(WHAT THE TASK REQUIRES): Match on the string "import" in the entries below and return every matching line.

(GIVEN DATA):
◆ ◆ ◆

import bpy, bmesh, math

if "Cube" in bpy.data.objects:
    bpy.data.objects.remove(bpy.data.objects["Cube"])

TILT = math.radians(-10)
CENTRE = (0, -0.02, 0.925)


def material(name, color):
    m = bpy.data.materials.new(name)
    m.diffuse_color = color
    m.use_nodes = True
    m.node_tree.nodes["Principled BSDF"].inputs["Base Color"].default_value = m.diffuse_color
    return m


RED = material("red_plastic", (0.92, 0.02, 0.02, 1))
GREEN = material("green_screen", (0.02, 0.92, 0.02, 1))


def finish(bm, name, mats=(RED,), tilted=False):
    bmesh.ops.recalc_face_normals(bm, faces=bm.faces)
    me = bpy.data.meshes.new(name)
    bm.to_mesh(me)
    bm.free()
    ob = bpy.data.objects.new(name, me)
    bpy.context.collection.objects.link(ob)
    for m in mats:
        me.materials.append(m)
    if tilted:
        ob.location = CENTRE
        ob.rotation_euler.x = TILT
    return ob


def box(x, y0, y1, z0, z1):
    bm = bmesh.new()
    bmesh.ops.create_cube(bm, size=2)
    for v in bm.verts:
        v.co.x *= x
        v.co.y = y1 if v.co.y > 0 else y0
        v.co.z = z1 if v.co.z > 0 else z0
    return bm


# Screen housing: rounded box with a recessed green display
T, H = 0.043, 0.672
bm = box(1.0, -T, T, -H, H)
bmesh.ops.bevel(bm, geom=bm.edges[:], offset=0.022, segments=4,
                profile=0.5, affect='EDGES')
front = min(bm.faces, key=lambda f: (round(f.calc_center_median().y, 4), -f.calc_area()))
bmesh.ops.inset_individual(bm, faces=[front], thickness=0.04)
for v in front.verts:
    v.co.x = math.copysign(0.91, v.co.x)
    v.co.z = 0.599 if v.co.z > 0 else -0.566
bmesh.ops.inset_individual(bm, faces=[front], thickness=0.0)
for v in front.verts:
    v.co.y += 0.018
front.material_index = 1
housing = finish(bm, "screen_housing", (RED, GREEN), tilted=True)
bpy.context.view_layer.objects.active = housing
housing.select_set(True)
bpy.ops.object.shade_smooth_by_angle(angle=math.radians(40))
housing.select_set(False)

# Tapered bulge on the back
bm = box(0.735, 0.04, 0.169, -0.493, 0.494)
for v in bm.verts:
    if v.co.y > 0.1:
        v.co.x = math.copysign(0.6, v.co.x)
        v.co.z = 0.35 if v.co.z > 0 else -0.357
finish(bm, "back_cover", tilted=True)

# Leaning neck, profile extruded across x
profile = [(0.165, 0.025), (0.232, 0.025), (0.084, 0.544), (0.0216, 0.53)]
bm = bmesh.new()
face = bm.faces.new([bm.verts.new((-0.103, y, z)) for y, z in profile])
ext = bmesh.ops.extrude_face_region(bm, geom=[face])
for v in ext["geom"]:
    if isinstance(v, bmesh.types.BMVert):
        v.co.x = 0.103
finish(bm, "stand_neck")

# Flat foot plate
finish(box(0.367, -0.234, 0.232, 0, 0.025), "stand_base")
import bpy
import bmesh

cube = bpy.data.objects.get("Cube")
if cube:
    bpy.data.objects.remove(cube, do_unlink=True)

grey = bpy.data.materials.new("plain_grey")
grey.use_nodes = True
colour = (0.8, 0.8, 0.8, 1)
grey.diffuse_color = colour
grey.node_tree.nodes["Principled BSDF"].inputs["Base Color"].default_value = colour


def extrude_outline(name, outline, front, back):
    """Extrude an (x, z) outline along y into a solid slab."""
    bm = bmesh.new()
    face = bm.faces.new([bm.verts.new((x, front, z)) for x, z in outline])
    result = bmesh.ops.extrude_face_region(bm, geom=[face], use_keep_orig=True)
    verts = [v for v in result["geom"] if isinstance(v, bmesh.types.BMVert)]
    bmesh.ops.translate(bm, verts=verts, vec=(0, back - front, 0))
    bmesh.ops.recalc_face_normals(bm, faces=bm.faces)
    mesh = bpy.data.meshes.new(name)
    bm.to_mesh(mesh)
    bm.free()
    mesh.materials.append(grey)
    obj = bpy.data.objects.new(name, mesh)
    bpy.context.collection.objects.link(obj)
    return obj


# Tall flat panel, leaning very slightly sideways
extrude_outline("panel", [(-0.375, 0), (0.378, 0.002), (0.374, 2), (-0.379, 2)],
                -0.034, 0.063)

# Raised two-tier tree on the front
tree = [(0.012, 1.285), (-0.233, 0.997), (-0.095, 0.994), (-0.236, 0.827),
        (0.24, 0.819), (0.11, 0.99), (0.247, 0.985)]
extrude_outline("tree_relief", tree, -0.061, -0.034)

◆ ◆ ◆

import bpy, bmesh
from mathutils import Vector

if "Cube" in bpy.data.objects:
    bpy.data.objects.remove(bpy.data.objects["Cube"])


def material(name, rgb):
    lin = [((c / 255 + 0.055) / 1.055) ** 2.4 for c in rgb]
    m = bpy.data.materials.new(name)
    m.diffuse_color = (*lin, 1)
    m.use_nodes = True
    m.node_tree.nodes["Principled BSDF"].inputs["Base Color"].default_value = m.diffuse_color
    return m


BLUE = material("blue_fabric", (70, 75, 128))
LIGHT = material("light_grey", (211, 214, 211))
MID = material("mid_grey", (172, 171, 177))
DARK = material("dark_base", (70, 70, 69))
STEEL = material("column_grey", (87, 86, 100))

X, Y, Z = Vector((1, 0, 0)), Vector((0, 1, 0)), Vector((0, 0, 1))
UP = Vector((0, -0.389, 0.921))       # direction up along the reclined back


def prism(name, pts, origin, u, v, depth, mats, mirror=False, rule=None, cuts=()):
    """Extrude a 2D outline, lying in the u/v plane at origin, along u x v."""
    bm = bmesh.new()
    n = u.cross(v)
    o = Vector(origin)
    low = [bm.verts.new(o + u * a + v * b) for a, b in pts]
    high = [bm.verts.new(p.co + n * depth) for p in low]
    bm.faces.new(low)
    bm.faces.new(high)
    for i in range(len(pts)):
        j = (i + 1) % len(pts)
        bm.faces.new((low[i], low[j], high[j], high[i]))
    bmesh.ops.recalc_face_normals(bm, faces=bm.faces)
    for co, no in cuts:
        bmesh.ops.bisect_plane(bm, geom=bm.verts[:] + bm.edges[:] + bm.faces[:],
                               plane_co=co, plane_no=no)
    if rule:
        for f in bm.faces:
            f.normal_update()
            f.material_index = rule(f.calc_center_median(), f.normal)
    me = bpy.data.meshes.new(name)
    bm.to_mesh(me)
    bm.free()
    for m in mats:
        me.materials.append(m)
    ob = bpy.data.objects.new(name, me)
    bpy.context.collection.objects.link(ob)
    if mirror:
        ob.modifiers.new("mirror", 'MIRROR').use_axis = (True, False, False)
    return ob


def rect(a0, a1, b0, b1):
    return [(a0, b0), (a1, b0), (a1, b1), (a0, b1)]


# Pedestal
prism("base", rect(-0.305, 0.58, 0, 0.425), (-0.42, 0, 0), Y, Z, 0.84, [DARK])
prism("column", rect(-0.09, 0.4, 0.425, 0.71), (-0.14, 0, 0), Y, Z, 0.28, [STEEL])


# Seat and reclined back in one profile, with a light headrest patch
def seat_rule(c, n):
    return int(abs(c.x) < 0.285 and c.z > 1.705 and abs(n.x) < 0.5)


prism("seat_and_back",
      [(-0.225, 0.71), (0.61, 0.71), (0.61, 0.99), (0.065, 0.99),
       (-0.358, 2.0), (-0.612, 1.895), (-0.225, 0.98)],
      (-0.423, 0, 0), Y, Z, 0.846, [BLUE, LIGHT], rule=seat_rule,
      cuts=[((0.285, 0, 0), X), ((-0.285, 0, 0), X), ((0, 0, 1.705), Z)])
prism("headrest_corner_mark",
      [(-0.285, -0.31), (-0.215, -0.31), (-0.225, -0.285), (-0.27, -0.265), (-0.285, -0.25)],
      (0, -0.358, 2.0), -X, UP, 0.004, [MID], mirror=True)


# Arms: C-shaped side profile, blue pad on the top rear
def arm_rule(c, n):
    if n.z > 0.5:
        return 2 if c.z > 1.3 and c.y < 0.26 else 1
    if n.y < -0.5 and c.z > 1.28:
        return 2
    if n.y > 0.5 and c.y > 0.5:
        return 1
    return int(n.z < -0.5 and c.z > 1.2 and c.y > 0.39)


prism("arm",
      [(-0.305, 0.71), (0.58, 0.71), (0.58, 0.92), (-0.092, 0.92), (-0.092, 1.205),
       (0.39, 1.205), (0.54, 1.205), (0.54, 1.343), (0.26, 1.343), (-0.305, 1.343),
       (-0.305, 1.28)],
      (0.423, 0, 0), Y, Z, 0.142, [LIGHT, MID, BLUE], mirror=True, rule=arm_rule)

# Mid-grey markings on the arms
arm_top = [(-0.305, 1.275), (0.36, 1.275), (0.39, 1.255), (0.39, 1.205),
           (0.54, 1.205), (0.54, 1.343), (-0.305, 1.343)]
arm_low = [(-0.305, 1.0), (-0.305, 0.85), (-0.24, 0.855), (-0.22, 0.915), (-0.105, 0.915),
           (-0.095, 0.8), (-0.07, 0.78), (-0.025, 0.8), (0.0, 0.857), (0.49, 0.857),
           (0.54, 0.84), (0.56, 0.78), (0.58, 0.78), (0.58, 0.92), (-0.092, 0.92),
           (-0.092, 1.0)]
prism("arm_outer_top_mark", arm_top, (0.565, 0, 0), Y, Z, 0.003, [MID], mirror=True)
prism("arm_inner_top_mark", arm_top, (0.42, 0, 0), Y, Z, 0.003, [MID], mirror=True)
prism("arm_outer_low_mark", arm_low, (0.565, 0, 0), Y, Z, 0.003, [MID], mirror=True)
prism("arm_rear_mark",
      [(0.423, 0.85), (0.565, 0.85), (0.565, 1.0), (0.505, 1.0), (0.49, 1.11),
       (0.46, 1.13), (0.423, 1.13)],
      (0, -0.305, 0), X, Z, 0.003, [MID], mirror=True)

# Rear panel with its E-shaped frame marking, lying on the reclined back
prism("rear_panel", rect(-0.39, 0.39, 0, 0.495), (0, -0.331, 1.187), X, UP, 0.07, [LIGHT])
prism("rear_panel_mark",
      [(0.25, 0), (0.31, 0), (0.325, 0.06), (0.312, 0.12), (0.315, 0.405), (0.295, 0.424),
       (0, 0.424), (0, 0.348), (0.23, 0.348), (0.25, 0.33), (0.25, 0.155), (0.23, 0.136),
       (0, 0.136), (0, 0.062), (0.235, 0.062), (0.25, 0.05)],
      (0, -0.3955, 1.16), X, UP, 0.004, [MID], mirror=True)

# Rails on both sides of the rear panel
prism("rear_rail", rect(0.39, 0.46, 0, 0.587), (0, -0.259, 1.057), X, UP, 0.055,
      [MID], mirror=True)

◆ ◆ ◆

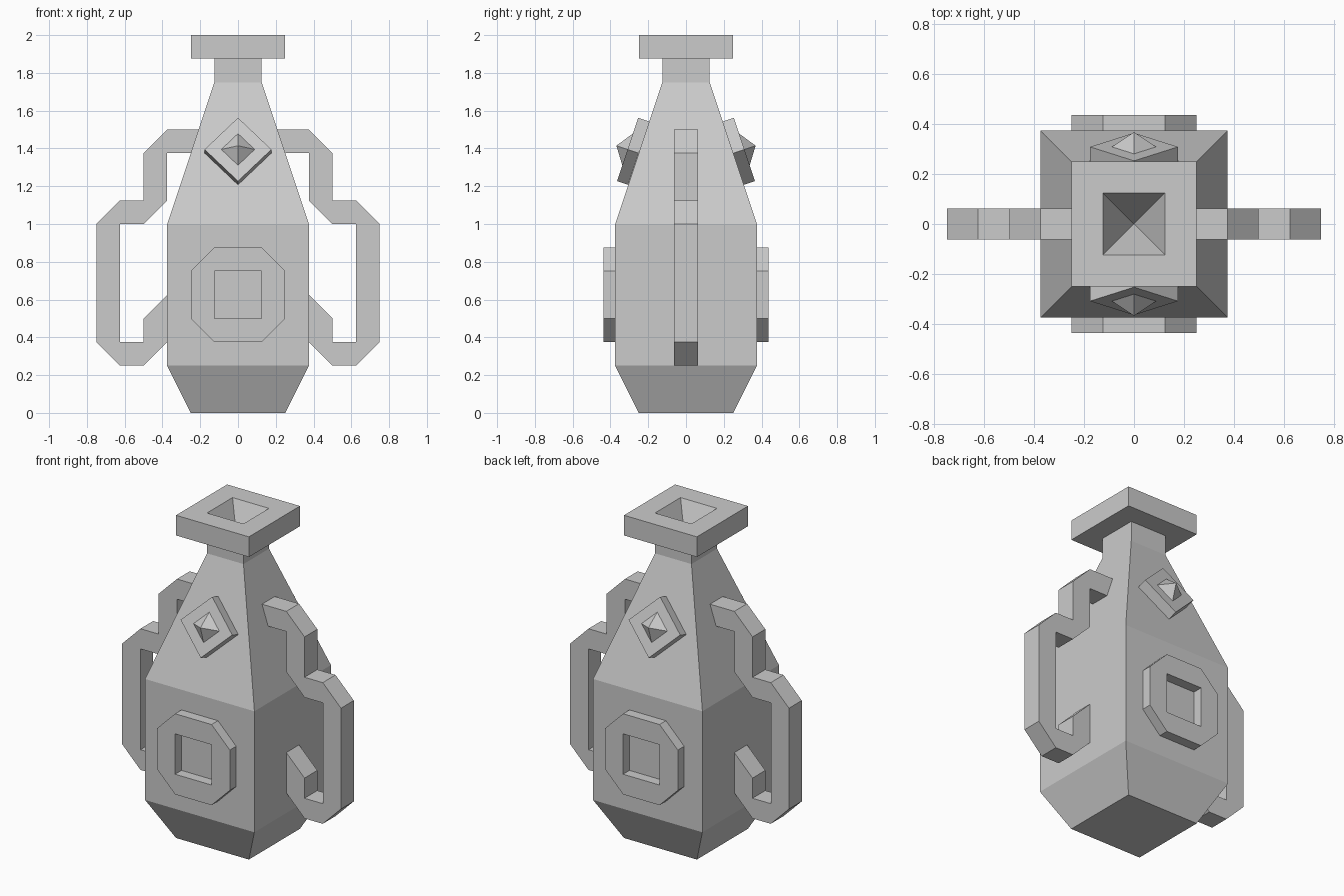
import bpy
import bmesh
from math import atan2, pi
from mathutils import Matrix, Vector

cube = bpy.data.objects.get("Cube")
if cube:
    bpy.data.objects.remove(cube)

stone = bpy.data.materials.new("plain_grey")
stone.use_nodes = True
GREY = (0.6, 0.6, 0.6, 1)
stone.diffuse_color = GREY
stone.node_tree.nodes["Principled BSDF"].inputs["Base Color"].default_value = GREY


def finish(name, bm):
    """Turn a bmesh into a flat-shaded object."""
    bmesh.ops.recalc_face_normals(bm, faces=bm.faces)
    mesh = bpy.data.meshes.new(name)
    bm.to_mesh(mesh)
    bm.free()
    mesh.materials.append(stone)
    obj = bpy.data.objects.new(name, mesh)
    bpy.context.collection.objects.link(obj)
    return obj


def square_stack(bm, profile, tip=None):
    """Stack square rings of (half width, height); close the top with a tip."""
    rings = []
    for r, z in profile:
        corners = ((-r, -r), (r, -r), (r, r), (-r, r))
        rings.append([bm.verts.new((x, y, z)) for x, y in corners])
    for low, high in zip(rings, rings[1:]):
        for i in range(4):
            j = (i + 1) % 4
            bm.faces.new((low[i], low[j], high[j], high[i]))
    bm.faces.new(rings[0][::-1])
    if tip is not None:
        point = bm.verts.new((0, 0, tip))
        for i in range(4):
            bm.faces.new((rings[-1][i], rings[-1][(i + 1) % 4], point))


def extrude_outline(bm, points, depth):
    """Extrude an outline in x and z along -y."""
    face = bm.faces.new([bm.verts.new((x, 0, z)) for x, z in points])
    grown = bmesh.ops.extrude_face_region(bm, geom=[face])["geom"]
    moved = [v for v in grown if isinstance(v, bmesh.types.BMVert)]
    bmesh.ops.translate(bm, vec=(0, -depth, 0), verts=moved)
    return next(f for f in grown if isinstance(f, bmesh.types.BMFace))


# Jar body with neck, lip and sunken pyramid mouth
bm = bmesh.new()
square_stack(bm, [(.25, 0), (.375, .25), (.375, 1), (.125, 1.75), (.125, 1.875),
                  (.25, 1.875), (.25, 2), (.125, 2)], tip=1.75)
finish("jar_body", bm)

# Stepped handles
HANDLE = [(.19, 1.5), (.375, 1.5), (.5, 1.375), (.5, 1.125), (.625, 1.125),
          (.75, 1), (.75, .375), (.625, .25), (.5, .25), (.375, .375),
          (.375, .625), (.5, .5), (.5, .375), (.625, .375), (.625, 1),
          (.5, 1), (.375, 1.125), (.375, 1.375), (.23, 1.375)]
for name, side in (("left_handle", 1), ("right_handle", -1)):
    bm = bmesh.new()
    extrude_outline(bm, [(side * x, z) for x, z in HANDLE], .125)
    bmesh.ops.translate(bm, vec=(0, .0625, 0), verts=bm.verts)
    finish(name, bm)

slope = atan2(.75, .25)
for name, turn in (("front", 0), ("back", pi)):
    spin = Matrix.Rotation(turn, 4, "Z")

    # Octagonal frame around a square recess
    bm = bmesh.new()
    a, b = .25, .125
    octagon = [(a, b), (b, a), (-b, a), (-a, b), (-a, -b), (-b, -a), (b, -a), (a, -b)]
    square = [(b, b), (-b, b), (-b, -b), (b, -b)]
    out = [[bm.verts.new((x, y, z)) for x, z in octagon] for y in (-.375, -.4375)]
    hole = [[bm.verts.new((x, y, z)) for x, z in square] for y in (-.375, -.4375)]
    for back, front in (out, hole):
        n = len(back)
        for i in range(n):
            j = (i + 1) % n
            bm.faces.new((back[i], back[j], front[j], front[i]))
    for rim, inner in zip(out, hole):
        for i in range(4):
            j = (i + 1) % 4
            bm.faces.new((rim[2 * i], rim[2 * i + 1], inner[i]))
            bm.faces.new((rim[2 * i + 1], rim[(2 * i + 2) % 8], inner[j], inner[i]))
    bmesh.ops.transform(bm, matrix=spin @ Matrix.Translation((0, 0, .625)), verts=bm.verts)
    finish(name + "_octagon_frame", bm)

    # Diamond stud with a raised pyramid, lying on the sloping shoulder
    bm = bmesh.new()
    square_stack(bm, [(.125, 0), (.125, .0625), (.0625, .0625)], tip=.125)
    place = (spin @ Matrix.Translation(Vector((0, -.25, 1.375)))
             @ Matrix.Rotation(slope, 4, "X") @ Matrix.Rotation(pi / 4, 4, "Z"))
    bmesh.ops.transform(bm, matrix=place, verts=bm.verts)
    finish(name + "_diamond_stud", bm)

◆ ◆ ◆

(RESPONSE TO THE TASK):
import bpy, bmesh, math
import bpy
import bmesh
import bpy, bmesh
from mathutils import Vector
import bpy
import bmesh
from math import atan2, pi
from mathutils import Matrix, Vector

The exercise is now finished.